Thursday, January 28, 2010

Naming Translation

Do names contain meanings?  And by "contain" I mean, "label."  I'm suggesting "limit."  Do names set "exclusionary" boundaries? 
"Labels are limiting. They're exclusionary." 
That's what linguist David Ker says when reading my post on the labels "feminism," "rhetoric," "translation," and the "Bible."
"Roughly speaking, the scientist tries to name things and the artist tries to avoid naming things."
That's what acclaimed scientist and acclaimed novelist Alan Lightman says when writing and speaking about writing scientifically and writing artistically.

So I want to know what happens when a name is translated.  Is the name now more of a name?  Is the translated name more limiting, more exclusionary, more scientific?

If you've read my blog much at all, then you know I'm curious about how quickly -- how so easily and so effortlessly -- we in the West accept the binary distinction between science and art.  We follow Aristotle.  Aristotle named things.  He named science, and he named art.  He wrote of Physics, and he wrote of Poetics.  He claimed Logic, and he warned of slippery Logos and of Dissoi Logoi.

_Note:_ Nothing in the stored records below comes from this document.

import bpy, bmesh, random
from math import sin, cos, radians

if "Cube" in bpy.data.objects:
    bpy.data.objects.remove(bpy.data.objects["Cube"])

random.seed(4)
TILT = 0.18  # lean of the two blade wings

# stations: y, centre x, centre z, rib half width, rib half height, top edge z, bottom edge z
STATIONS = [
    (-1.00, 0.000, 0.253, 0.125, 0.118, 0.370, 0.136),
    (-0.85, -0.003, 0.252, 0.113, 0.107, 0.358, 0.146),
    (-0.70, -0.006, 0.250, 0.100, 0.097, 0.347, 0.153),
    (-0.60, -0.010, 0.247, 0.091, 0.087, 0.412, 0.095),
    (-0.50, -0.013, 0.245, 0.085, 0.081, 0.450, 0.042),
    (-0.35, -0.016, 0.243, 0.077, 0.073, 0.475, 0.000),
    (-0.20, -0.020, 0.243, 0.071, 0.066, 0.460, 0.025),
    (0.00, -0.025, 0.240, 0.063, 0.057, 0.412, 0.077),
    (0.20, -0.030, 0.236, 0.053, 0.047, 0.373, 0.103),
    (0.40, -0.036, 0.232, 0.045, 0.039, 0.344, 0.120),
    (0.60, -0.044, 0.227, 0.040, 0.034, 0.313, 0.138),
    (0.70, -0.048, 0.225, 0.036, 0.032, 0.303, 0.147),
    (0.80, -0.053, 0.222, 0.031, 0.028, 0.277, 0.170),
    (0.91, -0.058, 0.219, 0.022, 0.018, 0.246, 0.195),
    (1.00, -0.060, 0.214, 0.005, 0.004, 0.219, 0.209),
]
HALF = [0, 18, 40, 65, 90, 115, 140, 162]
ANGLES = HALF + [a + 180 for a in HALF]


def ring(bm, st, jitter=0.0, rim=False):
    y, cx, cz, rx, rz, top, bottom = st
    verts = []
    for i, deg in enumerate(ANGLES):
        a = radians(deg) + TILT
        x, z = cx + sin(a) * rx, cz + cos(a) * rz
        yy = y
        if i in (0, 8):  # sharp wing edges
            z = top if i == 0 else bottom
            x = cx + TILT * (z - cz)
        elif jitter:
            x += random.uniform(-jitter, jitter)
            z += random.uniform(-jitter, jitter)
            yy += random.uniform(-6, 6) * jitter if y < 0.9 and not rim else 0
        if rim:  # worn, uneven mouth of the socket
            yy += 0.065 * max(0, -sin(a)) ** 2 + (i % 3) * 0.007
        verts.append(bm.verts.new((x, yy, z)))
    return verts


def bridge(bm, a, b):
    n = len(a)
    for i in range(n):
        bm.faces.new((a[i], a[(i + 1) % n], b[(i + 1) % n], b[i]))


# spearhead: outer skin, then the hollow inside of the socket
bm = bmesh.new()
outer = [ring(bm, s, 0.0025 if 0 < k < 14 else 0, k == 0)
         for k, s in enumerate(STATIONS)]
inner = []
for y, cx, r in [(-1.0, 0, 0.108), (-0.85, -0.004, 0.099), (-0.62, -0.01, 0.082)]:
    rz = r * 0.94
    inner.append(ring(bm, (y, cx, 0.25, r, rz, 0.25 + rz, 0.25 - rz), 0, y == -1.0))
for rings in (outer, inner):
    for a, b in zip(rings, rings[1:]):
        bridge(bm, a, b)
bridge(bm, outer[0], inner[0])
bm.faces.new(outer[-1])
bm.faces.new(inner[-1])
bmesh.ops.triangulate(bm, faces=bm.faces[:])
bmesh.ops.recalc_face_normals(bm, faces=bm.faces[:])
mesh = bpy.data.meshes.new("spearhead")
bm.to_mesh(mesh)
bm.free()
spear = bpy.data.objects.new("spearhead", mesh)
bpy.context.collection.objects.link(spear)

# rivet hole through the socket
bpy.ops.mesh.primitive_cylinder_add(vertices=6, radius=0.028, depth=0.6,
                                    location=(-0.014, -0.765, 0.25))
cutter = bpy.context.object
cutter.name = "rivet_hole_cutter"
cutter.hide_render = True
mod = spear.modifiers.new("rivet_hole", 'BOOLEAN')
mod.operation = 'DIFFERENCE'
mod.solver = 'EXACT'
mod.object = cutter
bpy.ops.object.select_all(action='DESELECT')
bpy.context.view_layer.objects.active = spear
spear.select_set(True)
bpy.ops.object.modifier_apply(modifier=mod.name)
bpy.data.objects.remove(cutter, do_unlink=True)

So what? we say.  So what if we use names to contain?  So what if we exclude?

Well, I asked Lightman about this.  He conceded that the binary of "scientist trying to name" / "artist avoiding naming" just doesn't work.  And he had to concede when thinking about his own work.  But he wanted to concede especially when recognizing that translators -- when really good -- are best not only as scientists but also as artists as well.

Let's just say that again so we don't miss it:
Good translators both do some naming and also leave some naming to be done by their readers.
This is exactly what goes on in the earliest Jewish translation of Torah by the Jews.  The Jews translating the Bible into Greek worked against Aristotle's clean division between Logic and Logoi, between Physics and Poetics.

And, in fact, when we come to "the Gospel," which is the limit that David Ker names, then we see much of this sort of translation going on.  I'm calling it -- even naming it -- wordplay.  And by "wordplay," I mean both playfulness with words and also interpretive wiggle room.

In an upcoming post, I'm planning to show -- in the gospel of "Jesus" -- some of the striking translational wordplay.  There's an example of one of the writers using Greek mixing (even mixing up) names in Greek, in Hebrew Aramaic, and in Hebrew.

So what? we ask again.  And I do think Ker is on to something.  The "so what" is the question of exclusion.  Who gets excluded when the translator presumes only to be a scientist?  When the translator decides to get so serious with names that there are clearly-defined labels and severely-strict limits, then who gets cut and who gets cut out?
"Christians who have translated the Bible have changed the Jewish names so as to de-Jew them." 
That's what New Testament translator Willis Barnstone, a Jew, claims in his history, his theory, and his practice of translation.
"So many women are kept out of the ministry on the grounds of 'what the Bible says' but the Bible in Greek actually doesn't say anything against women in the ministry. (Mis)translation is a different matter." 
That's what New Testament translator Ann Nyland, a woman, says.

So I want us in the West who are all too eager to practice the Aristotelian binary in translation to think again.
"all languages are translations. The moment I write, I translate. I translate what I feel in this or that language, which I am going to destabilize. The encounters of my emotions in my thought with the French language, for instance, is going to de-French and re-French French -- to free French... Of course the translator has to be a great poet and also a kind of mathematician of an equivalent order to displace the original to its next of kin."
That's of course what Hélène Cixous, a translator, a Jew, and a woman, says.  She also asks other questions when translating:
"La question des juifs.  La question des femmes.  La question des juifemmes... 
The question of the Jews.  The question of women.  The question of jewomen..."
So Sherry Simon says:
"We are reminded here of Derrida's question: can the process of transfer between texts already written in a plurality of tongues still be called translation?  How to translate a text which is already infected by the multiplicity of language...?"
So I'm planning to post again, to translate some when I do.  And I'm going to start with "the Gospel."  I'm going to look at some things that Jews we know as "Jesus," "Matthew," and "Peter" do with names.  I'm going to try to do some of those things myself, to try naming and also to avoid naming.   The name of that post will be "translating Peter."


adda said...

Great post. Liked the comment by Barnstone regarding de-Jewing the names. Actually, translating names is one of the challenges translators face daily. We have recently ordered a translation from an online translation service - . They had an interesting approach towards name translation which we had finally approved.

J. K. Gayle said...

Thanks for your comment. Barnstone has much to say, and thankfully he does more than just theorize translation. Would love to hear more about how the translation service approached rendering names, and how you liked it.